Look through the data below and extract, unchanged, the lines from the one that contains "(.62, .37, .01, .004, .004)], side)" to the one that contains "(0, .25, 1.665, .018, .027), (0, .37, 1.68, .004, .004)], n=10)", both included.
------------------------------------------------------------
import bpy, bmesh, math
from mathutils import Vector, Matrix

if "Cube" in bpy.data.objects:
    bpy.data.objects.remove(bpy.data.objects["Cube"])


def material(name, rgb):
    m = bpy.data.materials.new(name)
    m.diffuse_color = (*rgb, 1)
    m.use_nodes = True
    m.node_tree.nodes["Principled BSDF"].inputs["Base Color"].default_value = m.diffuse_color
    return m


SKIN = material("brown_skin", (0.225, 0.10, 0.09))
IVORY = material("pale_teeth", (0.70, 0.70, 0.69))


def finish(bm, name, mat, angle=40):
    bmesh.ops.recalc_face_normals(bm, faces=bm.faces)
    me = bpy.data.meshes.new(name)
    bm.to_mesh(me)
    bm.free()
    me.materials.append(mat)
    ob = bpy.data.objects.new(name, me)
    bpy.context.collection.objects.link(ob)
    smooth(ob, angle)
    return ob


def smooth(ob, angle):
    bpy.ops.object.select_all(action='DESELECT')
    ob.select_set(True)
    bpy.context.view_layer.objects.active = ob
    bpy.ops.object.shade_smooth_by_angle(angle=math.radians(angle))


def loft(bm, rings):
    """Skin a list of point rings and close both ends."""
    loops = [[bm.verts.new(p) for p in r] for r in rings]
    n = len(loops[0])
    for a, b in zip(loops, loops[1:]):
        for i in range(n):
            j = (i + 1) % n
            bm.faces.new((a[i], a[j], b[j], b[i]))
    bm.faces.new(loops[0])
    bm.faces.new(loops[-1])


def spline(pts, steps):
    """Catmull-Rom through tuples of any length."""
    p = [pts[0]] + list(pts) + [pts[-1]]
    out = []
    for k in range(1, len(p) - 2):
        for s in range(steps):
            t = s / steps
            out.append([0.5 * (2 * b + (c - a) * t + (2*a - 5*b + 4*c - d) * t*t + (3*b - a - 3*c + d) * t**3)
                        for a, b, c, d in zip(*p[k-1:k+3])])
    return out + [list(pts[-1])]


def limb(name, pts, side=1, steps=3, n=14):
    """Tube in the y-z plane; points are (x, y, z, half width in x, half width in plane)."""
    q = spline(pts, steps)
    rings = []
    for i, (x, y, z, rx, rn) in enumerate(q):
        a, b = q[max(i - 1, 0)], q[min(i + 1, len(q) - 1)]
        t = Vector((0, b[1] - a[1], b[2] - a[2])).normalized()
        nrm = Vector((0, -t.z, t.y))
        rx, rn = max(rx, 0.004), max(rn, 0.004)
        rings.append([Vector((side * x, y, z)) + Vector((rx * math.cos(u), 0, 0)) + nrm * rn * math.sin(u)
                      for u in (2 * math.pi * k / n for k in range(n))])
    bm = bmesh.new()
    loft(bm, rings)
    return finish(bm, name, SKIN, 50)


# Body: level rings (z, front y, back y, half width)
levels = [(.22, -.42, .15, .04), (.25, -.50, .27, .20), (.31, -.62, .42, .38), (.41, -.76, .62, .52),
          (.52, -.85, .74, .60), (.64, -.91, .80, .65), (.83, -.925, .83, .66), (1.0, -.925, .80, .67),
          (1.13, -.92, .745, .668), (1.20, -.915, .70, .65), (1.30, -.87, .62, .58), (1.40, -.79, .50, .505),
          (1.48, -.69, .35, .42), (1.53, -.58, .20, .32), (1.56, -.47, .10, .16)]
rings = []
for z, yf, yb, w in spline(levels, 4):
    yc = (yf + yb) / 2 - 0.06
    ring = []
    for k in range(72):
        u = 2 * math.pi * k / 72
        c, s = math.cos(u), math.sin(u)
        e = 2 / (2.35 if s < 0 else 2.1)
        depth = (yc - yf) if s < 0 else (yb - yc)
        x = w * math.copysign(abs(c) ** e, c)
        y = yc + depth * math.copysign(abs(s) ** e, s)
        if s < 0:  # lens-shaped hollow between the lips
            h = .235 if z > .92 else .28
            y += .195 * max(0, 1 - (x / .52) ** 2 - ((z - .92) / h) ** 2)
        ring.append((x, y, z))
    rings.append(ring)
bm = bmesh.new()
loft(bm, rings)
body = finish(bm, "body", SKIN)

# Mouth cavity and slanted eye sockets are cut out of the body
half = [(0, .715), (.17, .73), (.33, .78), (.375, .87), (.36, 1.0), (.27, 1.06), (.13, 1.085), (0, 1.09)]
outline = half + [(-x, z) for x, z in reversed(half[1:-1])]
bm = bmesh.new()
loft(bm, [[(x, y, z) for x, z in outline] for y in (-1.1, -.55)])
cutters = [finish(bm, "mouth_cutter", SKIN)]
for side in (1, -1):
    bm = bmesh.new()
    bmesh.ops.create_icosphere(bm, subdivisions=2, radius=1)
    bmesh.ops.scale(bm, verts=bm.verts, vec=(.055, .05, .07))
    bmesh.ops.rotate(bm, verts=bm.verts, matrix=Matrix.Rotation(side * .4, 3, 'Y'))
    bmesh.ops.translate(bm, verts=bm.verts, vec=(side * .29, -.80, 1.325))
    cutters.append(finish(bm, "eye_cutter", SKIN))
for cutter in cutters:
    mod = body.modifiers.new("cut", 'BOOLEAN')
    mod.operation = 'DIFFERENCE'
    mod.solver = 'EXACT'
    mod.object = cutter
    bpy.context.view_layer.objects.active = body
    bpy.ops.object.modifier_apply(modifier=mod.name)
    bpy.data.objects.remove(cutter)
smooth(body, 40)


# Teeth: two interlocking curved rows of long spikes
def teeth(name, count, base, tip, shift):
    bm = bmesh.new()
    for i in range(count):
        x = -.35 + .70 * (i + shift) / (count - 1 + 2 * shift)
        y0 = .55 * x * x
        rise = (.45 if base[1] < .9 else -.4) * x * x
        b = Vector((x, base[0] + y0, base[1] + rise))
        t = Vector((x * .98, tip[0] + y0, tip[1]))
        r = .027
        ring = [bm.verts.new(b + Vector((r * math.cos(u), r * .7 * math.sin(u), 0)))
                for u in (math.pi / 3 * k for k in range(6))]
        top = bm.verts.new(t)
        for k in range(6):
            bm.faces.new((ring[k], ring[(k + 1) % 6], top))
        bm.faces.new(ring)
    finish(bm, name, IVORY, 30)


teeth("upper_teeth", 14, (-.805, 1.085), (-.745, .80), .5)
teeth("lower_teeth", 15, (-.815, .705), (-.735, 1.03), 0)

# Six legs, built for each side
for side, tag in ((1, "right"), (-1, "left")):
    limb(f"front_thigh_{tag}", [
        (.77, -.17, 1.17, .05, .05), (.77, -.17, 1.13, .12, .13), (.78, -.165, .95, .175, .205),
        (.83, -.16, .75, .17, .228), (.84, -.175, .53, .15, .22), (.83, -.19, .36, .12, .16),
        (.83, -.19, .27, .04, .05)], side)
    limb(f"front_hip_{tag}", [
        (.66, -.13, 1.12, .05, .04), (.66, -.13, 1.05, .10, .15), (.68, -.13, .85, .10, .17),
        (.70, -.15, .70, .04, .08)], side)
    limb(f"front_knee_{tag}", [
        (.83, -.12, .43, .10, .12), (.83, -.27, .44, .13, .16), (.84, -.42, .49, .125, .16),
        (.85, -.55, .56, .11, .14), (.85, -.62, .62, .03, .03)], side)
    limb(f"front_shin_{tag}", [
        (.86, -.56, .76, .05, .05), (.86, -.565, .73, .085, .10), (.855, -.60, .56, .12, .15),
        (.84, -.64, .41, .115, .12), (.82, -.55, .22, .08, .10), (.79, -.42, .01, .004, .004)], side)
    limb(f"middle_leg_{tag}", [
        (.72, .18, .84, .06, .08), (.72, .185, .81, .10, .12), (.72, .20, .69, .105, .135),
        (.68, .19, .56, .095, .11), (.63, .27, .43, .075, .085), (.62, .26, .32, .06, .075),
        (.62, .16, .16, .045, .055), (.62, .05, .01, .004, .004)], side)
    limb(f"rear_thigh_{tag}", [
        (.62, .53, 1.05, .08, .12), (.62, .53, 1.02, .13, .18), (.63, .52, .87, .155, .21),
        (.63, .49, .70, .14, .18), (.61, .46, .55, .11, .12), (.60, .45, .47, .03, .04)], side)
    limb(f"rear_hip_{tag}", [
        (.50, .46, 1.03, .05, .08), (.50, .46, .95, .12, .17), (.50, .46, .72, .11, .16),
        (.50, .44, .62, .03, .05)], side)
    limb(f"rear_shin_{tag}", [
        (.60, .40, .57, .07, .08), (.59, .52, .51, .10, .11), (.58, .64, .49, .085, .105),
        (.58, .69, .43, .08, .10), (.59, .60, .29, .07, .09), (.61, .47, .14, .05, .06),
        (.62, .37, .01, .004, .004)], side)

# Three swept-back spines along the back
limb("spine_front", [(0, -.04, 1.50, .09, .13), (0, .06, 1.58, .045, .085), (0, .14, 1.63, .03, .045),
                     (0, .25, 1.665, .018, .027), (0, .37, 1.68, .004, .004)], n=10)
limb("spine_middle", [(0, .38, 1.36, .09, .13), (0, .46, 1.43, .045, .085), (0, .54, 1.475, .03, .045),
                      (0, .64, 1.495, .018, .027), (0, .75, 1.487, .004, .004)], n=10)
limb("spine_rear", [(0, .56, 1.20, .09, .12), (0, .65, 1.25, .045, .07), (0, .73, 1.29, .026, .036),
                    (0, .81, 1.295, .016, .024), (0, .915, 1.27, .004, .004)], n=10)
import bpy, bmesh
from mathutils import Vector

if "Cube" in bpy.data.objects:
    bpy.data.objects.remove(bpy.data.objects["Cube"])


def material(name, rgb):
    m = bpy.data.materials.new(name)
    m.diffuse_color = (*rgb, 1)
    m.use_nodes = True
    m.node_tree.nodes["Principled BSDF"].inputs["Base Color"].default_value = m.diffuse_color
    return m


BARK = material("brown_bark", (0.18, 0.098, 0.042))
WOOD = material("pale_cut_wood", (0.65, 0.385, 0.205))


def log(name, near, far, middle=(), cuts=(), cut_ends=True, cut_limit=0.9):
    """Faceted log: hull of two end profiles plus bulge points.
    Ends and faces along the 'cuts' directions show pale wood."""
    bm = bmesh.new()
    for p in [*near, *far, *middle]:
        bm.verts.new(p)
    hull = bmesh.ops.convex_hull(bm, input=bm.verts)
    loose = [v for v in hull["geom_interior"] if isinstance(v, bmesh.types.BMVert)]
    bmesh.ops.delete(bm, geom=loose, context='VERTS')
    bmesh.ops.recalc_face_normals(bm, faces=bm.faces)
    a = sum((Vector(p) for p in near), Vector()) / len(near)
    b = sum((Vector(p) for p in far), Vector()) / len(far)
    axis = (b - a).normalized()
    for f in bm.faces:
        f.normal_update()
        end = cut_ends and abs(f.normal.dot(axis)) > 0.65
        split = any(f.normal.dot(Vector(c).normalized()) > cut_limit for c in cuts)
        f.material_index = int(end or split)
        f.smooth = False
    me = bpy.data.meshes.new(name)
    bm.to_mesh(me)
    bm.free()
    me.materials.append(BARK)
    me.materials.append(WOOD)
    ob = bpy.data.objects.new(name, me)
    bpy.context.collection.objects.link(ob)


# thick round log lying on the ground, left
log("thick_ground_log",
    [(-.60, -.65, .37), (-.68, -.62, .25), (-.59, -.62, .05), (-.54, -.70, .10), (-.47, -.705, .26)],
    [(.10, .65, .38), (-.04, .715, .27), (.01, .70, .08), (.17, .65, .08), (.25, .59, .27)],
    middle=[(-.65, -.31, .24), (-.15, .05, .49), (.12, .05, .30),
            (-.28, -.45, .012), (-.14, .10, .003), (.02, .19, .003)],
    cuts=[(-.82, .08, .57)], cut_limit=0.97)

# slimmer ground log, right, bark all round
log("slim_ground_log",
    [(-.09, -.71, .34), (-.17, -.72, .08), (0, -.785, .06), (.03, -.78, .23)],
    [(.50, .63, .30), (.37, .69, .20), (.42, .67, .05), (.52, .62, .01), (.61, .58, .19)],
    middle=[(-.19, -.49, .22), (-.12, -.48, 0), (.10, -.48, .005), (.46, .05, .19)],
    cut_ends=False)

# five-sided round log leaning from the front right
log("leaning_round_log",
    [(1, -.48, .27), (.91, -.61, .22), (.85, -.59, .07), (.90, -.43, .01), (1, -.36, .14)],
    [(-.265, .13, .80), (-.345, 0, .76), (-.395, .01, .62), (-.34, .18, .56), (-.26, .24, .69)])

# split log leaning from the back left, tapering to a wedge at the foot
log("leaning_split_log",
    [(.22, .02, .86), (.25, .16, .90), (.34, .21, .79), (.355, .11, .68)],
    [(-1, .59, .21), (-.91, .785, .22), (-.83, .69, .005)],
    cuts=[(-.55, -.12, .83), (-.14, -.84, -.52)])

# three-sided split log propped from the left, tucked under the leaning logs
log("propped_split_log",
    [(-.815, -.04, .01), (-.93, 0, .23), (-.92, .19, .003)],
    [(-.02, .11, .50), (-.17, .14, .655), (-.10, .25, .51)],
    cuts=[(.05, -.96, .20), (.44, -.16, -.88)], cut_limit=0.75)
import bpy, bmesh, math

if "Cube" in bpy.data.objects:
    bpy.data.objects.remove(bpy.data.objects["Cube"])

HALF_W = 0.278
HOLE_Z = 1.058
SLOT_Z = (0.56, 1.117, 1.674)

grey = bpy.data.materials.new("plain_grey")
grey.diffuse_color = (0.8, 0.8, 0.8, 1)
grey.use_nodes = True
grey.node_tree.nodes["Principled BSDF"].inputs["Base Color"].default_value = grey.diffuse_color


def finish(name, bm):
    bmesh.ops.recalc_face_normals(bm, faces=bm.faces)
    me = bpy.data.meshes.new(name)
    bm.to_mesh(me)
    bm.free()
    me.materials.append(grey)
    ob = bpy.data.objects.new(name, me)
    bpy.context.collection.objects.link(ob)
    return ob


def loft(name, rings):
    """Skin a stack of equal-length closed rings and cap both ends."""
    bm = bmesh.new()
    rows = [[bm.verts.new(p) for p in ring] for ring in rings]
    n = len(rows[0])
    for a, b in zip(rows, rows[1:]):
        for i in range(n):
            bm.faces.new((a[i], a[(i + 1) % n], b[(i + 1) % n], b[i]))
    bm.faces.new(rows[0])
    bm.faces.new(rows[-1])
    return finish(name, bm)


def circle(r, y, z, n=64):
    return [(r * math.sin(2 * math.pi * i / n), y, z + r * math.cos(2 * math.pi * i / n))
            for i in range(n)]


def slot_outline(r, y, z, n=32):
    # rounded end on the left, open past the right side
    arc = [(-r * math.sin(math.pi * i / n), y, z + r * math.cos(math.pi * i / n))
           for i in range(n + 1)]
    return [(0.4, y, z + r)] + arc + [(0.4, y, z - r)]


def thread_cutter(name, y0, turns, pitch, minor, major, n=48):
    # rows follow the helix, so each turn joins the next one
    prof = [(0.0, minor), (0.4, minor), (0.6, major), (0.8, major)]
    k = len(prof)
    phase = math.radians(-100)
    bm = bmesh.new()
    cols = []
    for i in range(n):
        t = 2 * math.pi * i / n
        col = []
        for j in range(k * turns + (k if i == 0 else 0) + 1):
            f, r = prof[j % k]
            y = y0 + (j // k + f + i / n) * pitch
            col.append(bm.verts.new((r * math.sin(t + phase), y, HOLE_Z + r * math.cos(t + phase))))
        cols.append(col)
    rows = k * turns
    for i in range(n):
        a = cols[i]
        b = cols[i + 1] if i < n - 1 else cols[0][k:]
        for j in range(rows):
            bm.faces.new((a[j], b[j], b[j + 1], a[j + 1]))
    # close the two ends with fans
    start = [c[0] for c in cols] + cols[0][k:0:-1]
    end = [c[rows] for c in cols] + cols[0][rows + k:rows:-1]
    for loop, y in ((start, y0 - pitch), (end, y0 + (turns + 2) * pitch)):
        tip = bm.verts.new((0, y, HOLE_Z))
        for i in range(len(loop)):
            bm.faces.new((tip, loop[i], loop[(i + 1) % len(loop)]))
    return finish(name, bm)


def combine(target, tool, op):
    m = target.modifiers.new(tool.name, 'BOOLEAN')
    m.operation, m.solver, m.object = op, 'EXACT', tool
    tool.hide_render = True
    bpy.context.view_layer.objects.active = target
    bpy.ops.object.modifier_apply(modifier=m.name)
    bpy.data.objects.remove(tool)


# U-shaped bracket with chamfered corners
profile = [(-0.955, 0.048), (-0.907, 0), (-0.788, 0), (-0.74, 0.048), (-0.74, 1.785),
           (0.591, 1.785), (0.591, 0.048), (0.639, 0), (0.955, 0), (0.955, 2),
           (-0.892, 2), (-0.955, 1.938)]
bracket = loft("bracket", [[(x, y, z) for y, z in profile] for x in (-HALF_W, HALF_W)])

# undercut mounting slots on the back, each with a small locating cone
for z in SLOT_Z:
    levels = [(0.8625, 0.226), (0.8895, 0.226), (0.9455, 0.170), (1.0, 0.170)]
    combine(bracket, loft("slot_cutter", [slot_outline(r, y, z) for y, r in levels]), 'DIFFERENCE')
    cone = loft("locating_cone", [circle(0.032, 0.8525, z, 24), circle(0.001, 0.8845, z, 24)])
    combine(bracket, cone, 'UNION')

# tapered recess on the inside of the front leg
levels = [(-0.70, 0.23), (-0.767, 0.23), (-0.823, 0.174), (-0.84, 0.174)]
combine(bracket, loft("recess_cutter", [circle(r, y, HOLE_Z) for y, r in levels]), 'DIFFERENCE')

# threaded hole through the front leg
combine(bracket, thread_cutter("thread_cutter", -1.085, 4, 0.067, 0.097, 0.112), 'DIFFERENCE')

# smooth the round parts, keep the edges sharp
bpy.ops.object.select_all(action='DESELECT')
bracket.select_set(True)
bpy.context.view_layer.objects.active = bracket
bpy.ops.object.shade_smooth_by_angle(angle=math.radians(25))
------------------------------------------------------------
• **Reply**
        (.62, .37, .01, .004, .004)], side)

# Three swept-back spines along the back
limb("spine_front", [(0, -.04, 1.50, .09, .13), (0, .06, 1.58, .045, .085), (0, .14, 1.63, .03, .045),
                     (0, .25, 1.665, .018, .027), (0, .37, 1.68, .004, .004)], n=10)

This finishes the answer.